--- YOUR TASK ---
The line with "open curve through", the line with "arc = [(HUB[0]", and all lines between them in the material below: return these exactly, and no others.

RECORD EXCERPTS below:

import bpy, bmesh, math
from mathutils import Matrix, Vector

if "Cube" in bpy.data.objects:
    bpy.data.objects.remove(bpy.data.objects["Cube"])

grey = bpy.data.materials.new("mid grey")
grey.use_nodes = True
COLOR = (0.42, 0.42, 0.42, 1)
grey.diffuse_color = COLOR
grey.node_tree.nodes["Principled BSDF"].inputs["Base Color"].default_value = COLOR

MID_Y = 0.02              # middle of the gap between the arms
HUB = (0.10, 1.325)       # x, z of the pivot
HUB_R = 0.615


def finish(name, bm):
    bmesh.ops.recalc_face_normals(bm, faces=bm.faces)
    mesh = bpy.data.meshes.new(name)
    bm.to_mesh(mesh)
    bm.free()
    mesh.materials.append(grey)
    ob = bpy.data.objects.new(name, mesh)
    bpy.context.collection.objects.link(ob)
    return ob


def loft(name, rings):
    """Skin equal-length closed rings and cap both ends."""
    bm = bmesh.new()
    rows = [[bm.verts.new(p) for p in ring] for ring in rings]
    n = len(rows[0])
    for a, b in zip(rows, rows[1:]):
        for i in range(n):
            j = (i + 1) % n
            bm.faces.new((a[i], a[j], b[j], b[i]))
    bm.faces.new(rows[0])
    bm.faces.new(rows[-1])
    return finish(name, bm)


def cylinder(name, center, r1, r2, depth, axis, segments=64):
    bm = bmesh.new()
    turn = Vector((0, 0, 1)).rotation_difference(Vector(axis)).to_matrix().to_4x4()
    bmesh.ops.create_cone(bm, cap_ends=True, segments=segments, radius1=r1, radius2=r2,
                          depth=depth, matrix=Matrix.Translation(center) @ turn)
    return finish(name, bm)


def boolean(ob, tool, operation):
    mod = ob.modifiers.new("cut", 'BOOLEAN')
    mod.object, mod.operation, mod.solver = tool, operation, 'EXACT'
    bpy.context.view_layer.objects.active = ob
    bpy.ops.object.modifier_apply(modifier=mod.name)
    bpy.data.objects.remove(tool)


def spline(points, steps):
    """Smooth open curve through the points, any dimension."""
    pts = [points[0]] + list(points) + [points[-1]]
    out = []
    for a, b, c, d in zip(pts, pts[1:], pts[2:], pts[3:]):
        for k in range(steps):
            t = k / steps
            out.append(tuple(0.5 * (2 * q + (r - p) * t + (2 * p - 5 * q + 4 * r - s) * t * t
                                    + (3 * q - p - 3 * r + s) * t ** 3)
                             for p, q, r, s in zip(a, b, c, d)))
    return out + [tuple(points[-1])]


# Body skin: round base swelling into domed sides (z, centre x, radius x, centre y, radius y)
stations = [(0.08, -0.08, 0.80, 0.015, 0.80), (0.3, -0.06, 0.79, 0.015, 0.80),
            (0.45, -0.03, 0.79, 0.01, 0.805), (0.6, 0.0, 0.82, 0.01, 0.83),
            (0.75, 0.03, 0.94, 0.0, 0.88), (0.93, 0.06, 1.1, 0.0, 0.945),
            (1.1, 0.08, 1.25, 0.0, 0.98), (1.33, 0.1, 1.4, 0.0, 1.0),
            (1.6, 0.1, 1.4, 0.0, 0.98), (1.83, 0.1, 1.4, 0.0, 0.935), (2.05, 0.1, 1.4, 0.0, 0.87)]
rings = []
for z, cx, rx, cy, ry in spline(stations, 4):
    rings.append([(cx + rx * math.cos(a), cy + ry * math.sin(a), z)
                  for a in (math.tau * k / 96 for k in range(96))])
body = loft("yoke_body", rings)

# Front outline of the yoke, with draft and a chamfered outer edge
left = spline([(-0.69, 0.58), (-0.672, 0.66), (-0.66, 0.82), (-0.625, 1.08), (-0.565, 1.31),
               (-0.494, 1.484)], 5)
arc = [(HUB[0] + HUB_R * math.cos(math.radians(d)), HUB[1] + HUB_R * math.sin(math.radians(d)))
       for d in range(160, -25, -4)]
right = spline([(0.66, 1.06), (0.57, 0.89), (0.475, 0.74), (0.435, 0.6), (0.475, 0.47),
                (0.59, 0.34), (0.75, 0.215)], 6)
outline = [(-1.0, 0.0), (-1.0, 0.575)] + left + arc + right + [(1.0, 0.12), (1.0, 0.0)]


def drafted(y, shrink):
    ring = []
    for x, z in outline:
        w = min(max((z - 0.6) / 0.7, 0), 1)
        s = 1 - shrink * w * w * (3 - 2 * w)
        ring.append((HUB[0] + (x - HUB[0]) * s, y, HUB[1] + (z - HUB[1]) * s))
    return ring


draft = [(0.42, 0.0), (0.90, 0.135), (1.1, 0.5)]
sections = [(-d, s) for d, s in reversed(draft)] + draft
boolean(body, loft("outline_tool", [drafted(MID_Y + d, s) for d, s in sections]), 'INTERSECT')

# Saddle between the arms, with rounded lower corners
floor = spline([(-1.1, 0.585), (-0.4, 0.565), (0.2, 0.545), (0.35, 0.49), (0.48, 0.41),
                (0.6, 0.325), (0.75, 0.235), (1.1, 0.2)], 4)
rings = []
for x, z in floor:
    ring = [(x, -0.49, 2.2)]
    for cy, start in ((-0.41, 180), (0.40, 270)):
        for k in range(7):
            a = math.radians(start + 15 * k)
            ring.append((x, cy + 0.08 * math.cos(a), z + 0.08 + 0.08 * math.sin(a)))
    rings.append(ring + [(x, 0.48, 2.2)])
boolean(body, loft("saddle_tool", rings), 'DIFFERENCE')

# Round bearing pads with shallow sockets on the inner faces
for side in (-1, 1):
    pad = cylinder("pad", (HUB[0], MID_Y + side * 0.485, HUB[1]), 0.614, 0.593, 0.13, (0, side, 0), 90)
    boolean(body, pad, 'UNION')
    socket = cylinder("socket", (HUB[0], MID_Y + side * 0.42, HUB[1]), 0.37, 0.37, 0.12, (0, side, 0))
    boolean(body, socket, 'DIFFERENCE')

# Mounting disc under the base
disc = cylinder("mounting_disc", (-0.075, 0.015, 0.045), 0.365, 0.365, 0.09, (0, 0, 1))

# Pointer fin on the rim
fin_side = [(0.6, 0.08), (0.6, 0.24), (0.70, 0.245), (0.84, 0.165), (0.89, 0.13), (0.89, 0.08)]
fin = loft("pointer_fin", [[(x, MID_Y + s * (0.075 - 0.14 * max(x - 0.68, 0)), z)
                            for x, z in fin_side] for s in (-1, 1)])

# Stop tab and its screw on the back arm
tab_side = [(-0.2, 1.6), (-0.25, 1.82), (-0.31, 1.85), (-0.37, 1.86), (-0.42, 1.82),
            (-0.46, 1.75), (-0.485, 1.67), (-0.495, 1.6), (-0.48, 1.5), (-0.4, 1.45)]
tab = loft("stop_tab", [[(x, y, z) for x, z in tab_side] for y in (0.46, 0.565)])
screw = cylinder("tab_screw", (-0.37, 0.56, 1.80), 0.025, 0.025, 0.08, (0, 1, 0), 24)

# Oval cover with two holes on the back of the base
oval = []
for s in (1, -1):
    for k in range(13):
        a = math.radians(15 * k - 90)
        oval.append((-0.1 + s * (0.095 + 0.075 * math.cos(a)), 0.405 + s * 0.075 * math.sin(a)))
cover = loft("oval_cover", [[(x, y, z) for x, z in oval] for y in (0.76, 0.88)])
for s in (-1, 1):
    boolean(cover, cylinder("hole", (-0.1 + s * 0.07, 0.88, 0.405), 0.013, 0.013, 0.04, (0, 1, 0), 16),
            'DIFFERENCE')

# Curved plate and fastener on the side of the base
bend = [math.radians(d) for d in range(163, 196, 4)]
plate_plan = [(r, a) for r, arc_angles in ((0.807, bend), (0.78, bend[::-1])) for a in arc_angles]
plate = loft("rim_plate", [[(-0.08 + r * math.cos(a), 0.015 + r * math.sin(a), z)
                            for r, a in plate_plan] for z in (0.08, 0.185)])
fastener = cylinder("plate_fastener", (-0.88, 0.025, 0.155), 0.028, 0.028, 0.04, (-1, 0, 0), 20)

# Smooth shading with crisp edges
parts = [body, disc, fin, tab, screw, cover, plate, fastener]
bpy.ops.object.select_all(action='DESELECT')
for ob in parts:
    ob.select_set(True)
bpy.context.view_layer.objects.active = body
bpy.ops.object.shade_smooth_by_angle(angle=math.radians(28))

End of RECORD EXCERPTS.

--- OUTPUT OF THE TASK ---
    """Smooth open curve through the points, any dimension."""
    pts = [points[0]] + list(points) + [points[-1]]
    out = []
    for a, b, c, d in zip(pts, pts[1:], pts[2:], pts[3:]):
        for k in range(steps):
            t = k / steps
            out.append(tuple(0.5 * (2 * q + (r - p) * t + (2 * p - 5 * q + 4 * r - s) * t * t
                                    + (3 * q - p - 3 * r + s) * t ** 3)
                             for p, q, r, s in zip(a, b, c, d)))
    return out + [tuple(points[-1])]


# Body skin: round base swelling into domed sides (z, centre x, radius x, centre y, radius y)
stations = [(0.08, -0.08, 0.80, 0.015, 0.80), (0.3, -0.06, 0.79, 0.015, 0.80),
            (0.45, -0.03, 0.79, 0.01, 0.805), (0.6, 0.0, 0.82, 0.01, 0.83),
            (0.75, 0.03, 0.94, 0.0, 0.88), (0.93, 0.06, 1.1, 0.0, 0.945),
            (1.1, 0.08, 1.25, 0.0, 0.98), (1.33, 0.1, 1.4, 0.0, 1.0),
            (1.6, 0.1, 1.4, 0.0, 0.98), (1.83, 0.1, 1.4, 0.0, 0.935), (2.05, 0.1, 1.4, 0.0, 0.87)]
rings = []
for z, cx, rx, cy, ry in spline(stations, 4):
    rings.append([(cx + rx * math.cos(a), cy + ry * math.sin(a), z)
                  for a in (math.tau * k / 96 for k in range(96))])
body = loft("yoke_body", rings)

# Front outline of the yoke, with draft and a chamfered outer edge
left = spline([(-0.69, 0.58), (-0.672, 0.66), (-0.66, 0.82), (-0.625, 1.08), (-0.565, 1.31),
               (-0.494, 1.484)], 5)
arc = [(HUB[0] + HUB_R * math.cos(math.radians(d)), HUB[1] + HUB_R * math.sin(math.radians(d)))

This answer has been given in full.